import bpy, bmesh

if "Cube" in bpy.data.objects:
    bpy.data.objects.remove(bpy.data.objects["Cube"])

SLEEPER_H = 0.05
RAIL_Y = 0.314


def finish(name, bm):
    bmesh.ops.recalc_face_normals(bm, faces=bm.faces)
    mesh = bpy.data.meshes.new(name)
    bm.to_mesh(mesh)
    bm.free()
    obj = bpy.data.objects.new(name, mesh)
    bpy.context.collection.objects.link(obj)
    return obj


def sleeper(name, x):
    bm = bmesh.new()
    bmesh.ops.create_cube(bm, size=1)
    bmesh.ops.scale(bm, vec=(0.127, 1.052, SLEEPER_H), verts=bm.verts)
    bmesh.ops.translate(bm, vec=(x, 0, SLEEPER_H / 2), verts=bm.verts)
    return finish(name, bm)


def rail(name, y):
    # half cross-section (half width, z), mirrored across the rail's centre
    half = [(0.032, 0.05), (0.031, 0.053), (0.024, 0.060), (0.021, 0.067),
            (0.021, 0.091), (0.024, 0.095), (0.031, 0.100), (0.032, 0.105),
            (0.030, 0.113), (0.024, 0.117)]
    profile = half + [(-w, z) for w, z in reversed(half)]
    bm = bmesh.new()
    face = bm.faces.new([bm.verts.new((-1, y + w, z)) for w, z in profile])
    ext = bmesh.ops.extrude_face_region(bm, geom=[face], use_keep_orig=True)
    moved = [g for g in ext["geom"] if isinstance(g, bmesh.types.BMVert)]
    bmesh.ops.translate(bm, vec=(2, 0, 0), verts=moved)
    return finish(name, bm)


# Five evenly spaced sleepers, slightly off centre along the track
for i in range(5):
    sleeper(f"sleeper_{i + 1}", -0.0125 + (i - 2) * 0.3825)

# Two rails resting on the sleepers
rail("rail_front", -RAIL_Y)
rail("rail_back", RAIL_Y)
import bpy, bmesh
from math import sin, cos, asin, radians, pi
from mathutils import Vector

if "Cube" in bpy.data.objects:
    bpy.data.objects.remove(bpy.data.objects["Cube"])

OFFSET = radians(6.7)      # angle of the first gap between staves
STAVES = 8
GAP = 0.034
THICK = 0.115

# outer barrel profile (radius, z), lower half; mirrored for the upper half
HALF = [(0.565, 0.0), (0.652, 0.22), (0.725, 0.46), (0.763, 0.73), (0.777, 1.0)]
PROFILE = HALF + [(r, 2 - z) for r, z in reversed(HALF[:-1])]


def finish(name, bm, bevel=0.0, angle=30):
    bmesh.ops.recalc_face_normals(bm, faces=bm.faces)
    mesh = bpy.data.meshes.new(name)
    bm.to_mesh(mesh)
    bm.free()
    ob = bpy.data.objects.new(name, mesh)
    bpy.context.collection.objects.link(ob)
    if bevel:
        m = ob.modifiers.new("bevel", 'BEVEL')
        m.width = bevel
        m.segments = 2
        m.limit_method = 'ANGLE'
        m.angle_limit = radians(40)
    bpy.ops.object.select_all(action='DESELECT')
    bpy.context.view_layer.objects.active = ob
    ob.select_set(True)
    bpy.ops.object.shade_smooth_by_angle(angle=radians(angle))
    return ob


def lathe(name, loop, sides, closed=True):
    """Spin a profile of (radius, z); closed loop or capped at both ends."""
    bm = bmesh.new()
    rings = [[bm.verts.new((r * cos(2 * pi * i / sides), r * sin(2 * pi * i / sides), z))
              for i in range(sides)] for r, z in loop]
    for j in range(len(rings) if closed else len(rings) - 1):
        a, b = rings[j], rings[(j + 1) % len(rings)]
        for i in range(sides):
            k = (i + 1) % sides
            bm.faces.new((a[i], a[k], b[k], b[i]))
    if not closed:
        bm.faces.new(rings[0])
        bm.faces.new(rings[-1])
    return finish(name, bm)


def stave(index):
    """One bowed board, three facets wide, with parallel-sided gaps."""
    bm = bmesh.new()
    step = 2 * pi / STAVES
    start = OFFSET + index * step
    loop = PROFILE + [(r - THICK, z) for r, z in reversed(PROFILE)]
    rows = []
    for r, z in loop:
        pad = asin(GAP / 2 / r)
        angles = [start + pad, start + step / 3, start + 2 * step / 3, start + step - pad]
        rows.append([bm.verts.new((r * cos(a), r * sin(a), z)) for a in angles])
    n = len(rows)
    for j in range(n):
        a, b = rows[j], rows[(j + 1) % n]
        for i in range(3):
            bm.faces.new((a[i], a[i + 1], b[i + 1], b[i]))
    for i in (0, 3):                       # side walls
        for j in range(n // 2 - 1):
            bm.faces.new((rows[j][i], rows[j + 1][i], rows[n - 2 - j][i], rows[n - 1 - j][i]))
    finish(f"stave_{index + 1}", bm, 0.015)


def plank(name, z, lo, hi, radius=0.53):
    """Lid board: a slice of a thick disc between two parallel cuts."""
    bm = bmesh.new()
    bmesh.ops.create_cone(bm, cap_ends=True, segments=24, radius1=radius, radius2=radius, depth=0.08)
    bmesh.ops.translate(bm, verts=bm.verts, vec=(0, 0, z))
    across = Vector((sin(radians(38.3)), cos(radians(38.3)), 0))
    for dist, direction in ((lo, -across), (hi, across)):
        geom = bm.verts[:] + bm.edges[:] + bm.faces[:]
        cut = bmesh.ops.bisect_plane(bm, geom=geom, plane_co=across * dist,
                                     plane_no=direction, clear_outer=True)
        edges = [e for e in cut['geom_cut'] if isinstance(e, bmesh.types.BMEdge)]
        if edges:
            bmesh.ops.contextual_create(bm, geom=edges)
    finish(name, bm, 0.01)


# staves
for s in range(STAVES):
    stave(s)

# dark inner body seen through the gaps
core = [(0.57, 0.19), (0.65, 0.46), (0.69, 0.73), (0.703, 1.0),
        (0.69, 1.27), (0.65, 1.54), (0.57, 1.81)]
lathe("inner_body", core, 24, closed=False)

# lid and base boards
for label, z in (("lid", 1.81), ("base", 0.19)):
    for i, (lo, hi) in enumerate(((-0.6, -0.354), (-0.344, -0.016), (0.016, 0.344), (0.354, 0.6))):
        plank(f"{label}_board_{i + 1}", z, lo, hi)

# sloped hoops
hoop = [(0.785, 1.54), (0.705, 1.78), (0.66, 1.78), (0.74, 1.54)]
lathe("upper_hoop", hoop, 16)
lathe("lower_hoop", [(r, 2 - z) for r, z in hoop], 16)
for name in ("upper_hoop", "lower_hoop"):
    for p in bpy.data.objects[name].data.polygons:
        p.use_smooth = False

........

Wherever the string "range" appears in the entries above, list that line.

* _Solution to this task_:
for i in range(5):
              for i in range(sides)] for r, z in loop]
    for j in range(len(rings) if closed else len(rings) - 1):
        for i in range(sides):
    for j in range(n):
        for i in range(3):
        for j in range(n // 2 - 1):
for s in range(STAVES):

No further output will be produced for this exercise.